A short work for bassoon and piano by French composer Jacques Ibert has been published for the first time after laying nearly silent for ninety-seven years. Written in 1921, likely as the preliminary sight-reading portion of the Paris Conservatoire’s annual solo competition for high-achieving young bassoonists, the sixty-bar Morceau (French for “piece”) appears to have been almost completely ignored after it served its initial purpose, the only publicly available reminder of its existence being a terse listing on Oxford Music (formerly New Grove) Online: “Morceau de lecture, bn, pf, 1921”. To any casual reader, this listing could very easily have been confused with Ibert’s one other work for bassoon, the 1953 Carignane (sometimes titled Arabesque) for bassoon and piano. But the two works are indeed different, as Shenandoah Conservatory Professor of Bassoon, Ryan Romine, found out this past May.
“It was wild,” says Romine, who had secured an invitation to visit an immense private music collection while on a two-week vacation in the UK and Ireland. “I had arrived in the afternoon, but I didn’t have a chance to really go through the collection until late at night. So, as I was going through piece after piece, seeing all of these things I had never knew existed, I was the regular kind of tired but also completely jetlagged. I found this piece, thought ‘Well, that’s interesting. It must be some sort of arrangement,’ and then just took a few scans with my phone. It wasn’t until a few days later, when I was going back through the scans, that I realized what I was looking at!”
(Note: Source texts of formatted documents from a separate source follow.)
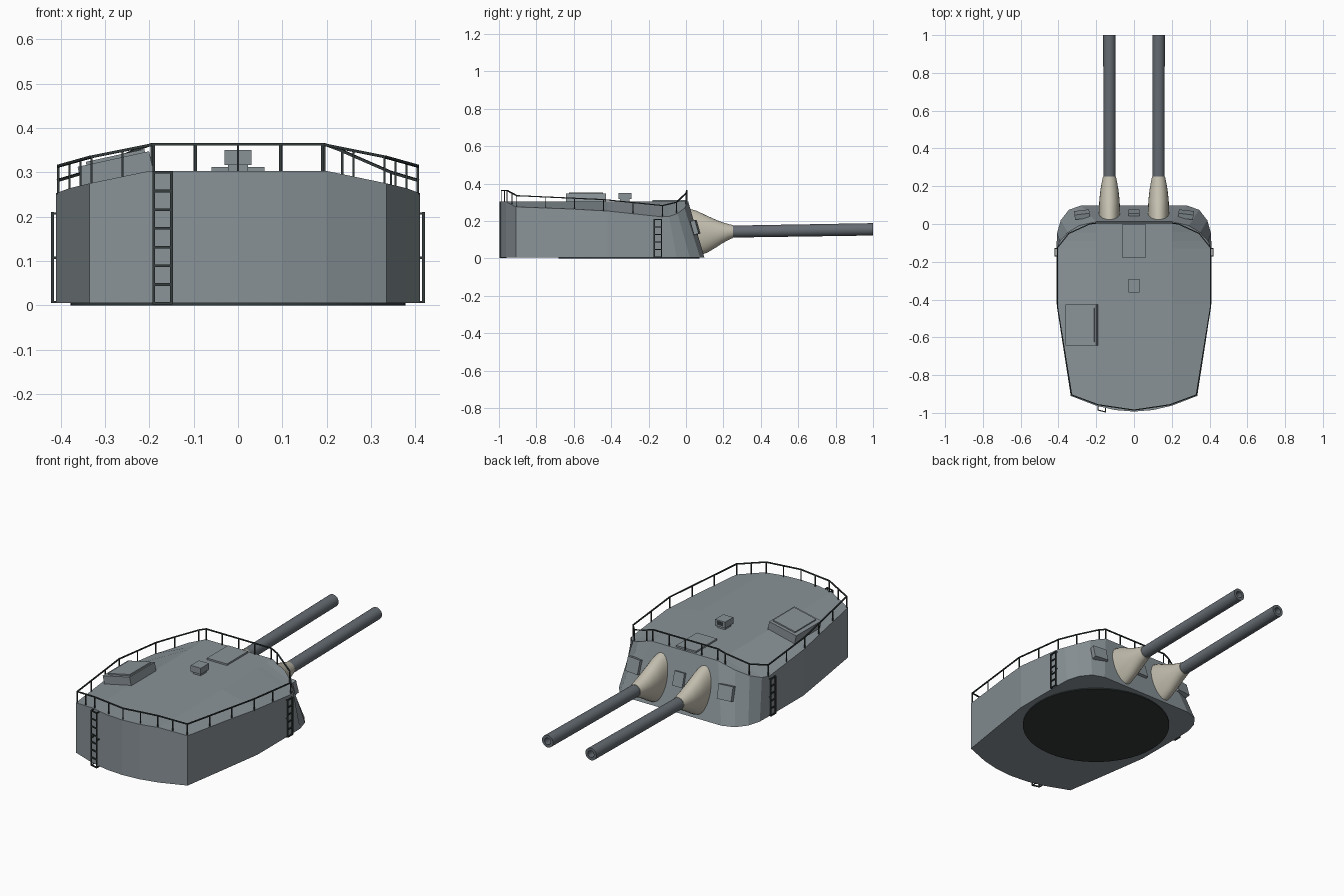
import bpy, bmesh, math
from mathutils import Vector, Matrix

if "Cube" in bpy.data.objects:
    bpy.data.objects.remove(bpy.data.objects["Cube"])


def material(name, rgb):
    m = bpy.data.materials.new(name)
    m.diffuse_color = (*rgb, 1)
    m.use_nodes = True
    m.node_tree.nodes["Principled BSDF"].inputs["Base Color"].default_value = m.diffuse_color
    return m


ARMOUR = material("armour_grey", (0.25, 0.29, 0.31))
STEEL = material("barrel_steel", (0.13, 0.15, 0.17))
CANVAS = material("canvas", (0.55, 0.52, 0.43))
DARK = material("dark_metal", (0.035, 0.045, 0.045))


def finish(name, bm, mat, smooth=None):
    bmesh.ops.remove_doubles(bm, verts=bm.verts, dist=1e-5)
    bmesh.ops.recalc_face_normals(bm, faces=bm.faces)
    me = bpy.data.meshes.new(name)
    bm.to_mesh(me)
    bm.free()
    me.materials.append(mat)
    ob = bpy.data.objects.new(name, me)
    bpy.context.collection.objects.link(ob)
    if smooth:
        bpy.ops.object.select_all(action='DESELECT')
        ob.select_set(True)
        bpy.context.view_layer.objects.active = ob
        bpy.ops.object.shade_smooth_by_angle(angle=math.radians(smooth))
    return ob


def face(bm, *pts):
    bm.faces.new([bm.verts.new(p) for p in pts])


def add_box(bm, centre, size, rot=Matrix.Identity(4)):
    bmesh.ops.create_cube(bm, size=1, matrix=Matrix.Translation(centre) @ rot
                          @ Matrix.Diagonal((*size, 1)))


def box(name, centre, size, mat=ARMOUR, rot=Matrix.Identity(4)):
    bm = bmesh.new()
    add_box(bm, centre, size, rot)
    return finish(name, bm, mat)


def bar(bm, a, b, w=0.006):
    a, b = Vector(a), Vector(b)
    d = b - a
    add_box(bm, (a + b) / 2, (w, w, d.length + w * 0.5), d.to_track_quat('Z', 'Y').to_matrix().to_4x4())


def loft(bm, rings):
    for r, q in zip(rings, rings[1:]):
        n = len(r)
        for i in range(n):
            j = (i + 1) % n
            face(bm, r[i], r[j], q[j], q[i])


# Turret house: half outline at base and at roof edge, mirrored
ROOF, BASE = 0.303, 0.005
base = [(0, -.993), (.1, -.985), (.2, -.962), (.335, -.91), (.38, -.62), (.41, -.42), (.41, -.13),
        (.408, -.05), (.388, .02), (.345, .075), (.28, .098), (0, .098)]
top = [(0, -.993, ROOF), (.1, -.985, ROOF), (.2, -.962, ROOF), (.335, -.91, .275), (.38, -.62, .264),
       (.41, -.42, .253), (.41, -.13, .222), (.392, -.09, .224), (.35, -.045, .240),
       (.29, -.008, .268), (.2, .012, ROOF), (0, .012, ROOF)]
base = [(x, y, BASE) for x, y in base]
inner = [(min(x, .2), y, ROOF) for x, y, z in top]
bm = bmesh.new()
for i in range(len(top) - 1):
    face(bm, base[i], base[i + 1], top[i + 1], top[i])
    if 2 <= i <= 9:
        ring = []
        for p in (top[i], top[i + 1], inner[i + 1], inner[i]):
            if p not in ring:
                ring.append(p)
        face(bm, *ring)
face(bm, *inner)
face(bm, *reversed(base))
house = finish("turret_house", bm, ARMOUR)
mir = house.modifiers.new("mirror", 'MIRROR')
mir.use_clip = True

# Turntable ring under the house
bm = bmesh.new()
bmesh.ops.create_cone(bm, cap_ends=True, segments=48, radius1=.378, radius2=.378, depth=.008,
                      matrix=Matrix.Translation((0, -.305, .004)))
finish("turntable", bm, DARK, 30)

# Barrels with bores, and canvas blast bags
N = 24
angles = [2 * math.pi * i / N for i in range(N)]
for side, s in (("left", -1), ("right", 1)):
    cx = s * .13

    def circle(y, r):
        zc = .143 + (y - .25) * .016
        return [(cx + r * math.cos(a), y, zc + r * math.sin(a)) for a in angles]

    bm = bmesh.new()
    loft(bm, [circle(.1, .032), circle(.25, .032), circle(.985, .033), circle(1, .033),
              circle(1, .018), circle(.9, .018)])
    face(bm, *circle(.9, .018))
    finish(side + "_barrel", bm, STEEL, 35)

    # rings: y at axis, backward lean, centre z, half width, half height
    rings = []
    for y, lean, zc, w, h in ((.045, .28, .143, .057, .124), (.085, .25, .142, .056, .112),
                              (.135, .2, .139, .053, .086), (.185, .1, .138, .047, .060),
                              (.225, .03, .141, .040, .043), (.252, 0, .143, .034, .034)):
        rings.append([(cx + w * math.cos(a), y - lean * h * math.sin(a), zc + h * math.sin(a))
                      for a in angles])
    bm = bmesh.new()
    loft(bm, rings)
    face(bm, *rings[0])
    face(bm, *rings[-1])
    finish(side + "_blast_bag", bm, CANVAS, 40)

# Sight ports on the sloping front plate
lean = Matrix.Rotation(math.atan(.086 / .3), 4, 'X')
for name, x, w, yaw in (("left", -.275, .08, .12), ("centre", 0, .06, 0), ("right", .275, .08, -.12)):
    box(name + "_sight_port", (x, .054 if x == 0 else .05, .165), (w, .026, .075),
        rot=Matrix.Rotation(yaw, 4, 'Z') @ lean)

# Roof fittings
tilt = Matrix.Rotation(-.215, 4, 'Y')
bm = bmesh.new()
add_box(bm, (-.275, -.535, .303), (.165, .215, .055), tilt)
add_box(bm, (-.276, -.535, .333), (.135, .18, .010), tilt)
finish("roof_hatch", bm, ARMOUR)
box("roof_plate", (0, -.09, .306), (.12, .18, .012))
bm = bmesh.new()
add_box(bm, (0, -.327, .333), (.06, .07, .034))
add_box(bm, (0, -.327, .31), (.045, .05, .02))
finish("periscope", bm, ARMOUR)
box("periscope_window", (0, -.292, .334), (.036, .003, .018), DARK)

# Railing: corner points with the number of spans to the next one
half = [((0, -.985, ROOF), 2), ((.19, -.957, ROOF), 2), ((.33, -.905, .275), 3),
        ((.405, -.44, .254), 2), ((.405, -.125, .222), 1), ((.345, -.05, .240), 1),
        ((.235, .0, .288), 1), ((.195, .005, ROOF), 2), ((0, .005, ROOF), 0)]
up = Vector((0, 0, .06))
bm = bmesh.new()
for s in (1, -1):
    for (p, n), (q, _) in zip(half, half[1:]):
        a, b = Vector((p[0] * s, *p[1:])), Vector((q[0] * s, *q[1:]))
        bar(bm, a + up, b + up)
        for k in range(n):
            foot = a.lerp(b, k / n)
            if s == 1 or k or p[0]:
                bar(bm, foot - up * .05, foot + up, .005)
bar(bm, Vector(half[-1][0]), Vector(half[-1][0]) + up, .005)
finish("railing", bm, DARK)


# Ladders: stiles, rungs and wall brackets
def ladder(name, foot, along, out, z0, z1, rungs):
    foot, along, out = Vector(foot), Vector(along), Vector(out)
    bm = bmesh.new()
    for s in (-1, 1):
        p = foot + along * s
        bar(bm, p + Vector((0, 0, z0)), p + Vector((0, 0, z1)))
        for z in (z0, (z0 + z1) / 2, z1):
            bar(bm, p + Vector((0, 0, z)), p - out + Vector((0, 0, z)), .005)
    for k in range(rungs):
        z = Vector((0, 0, z0 + (z1 - z0) * k / (rungs - 1)))
        bar(bm, foot - along + z, foot + along + z)
    finish(name, bm, DARK)


ladder("rear_ladder", (-.17, -.99, 0), (.02, -.005, 0), (0, -.025, 0), .005, .3, 8)
for side, s in (("left", -1), ("right", 1)):
    ladder(side + "_ladder", (s * .418, -.15, 0), (0, .02, 0), (s * .012, 0, 0), .008, .207, 6)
Even before returning to the UA, Romine emailed the scans to his good friend, Trevor Cramer of TrevCo Music Publishing. “Trevor has a great eye and immediately saw the value—both musical and historical—of getting this piece in front of the public,” said Romine. “He very quickly began working on preparing a modern engraving and securing copyright permissions from Ibert’s family. “Ibert’s grandchildren were fantastic and I feel beyond lucky and honored that they have trusted us to share this work with bassoonists everywhere.”
With a typical performance of just under one-and- a-half minutes, the piece is indeed tiny, but it is all Ibert—a clockwork accompaniment at the beginning, graceful melodies in the bassoon, and a melancholy yet detached air throughout. At times, one can see the composer trying to trip up the bassoonist. For example, the third line of the melody demands that the bassoonist make some awkward fingering combinations (in four sharps) sound effortless. A few lines later, the piano begins a new musical idea, playing in what is really 3/4 time while the bassoon must stay in 2/4. “The piece really is a joy to play—though a touch trickier than you think it’s going to be at first,” says Romine. “I am really looking forward to hearing players put their own spin on it in years to come.”
Ibert’s Morceau for bassoon and piano is now published under agreement by TrevCo Music Publishing.
(article received from the International Double Reed Society).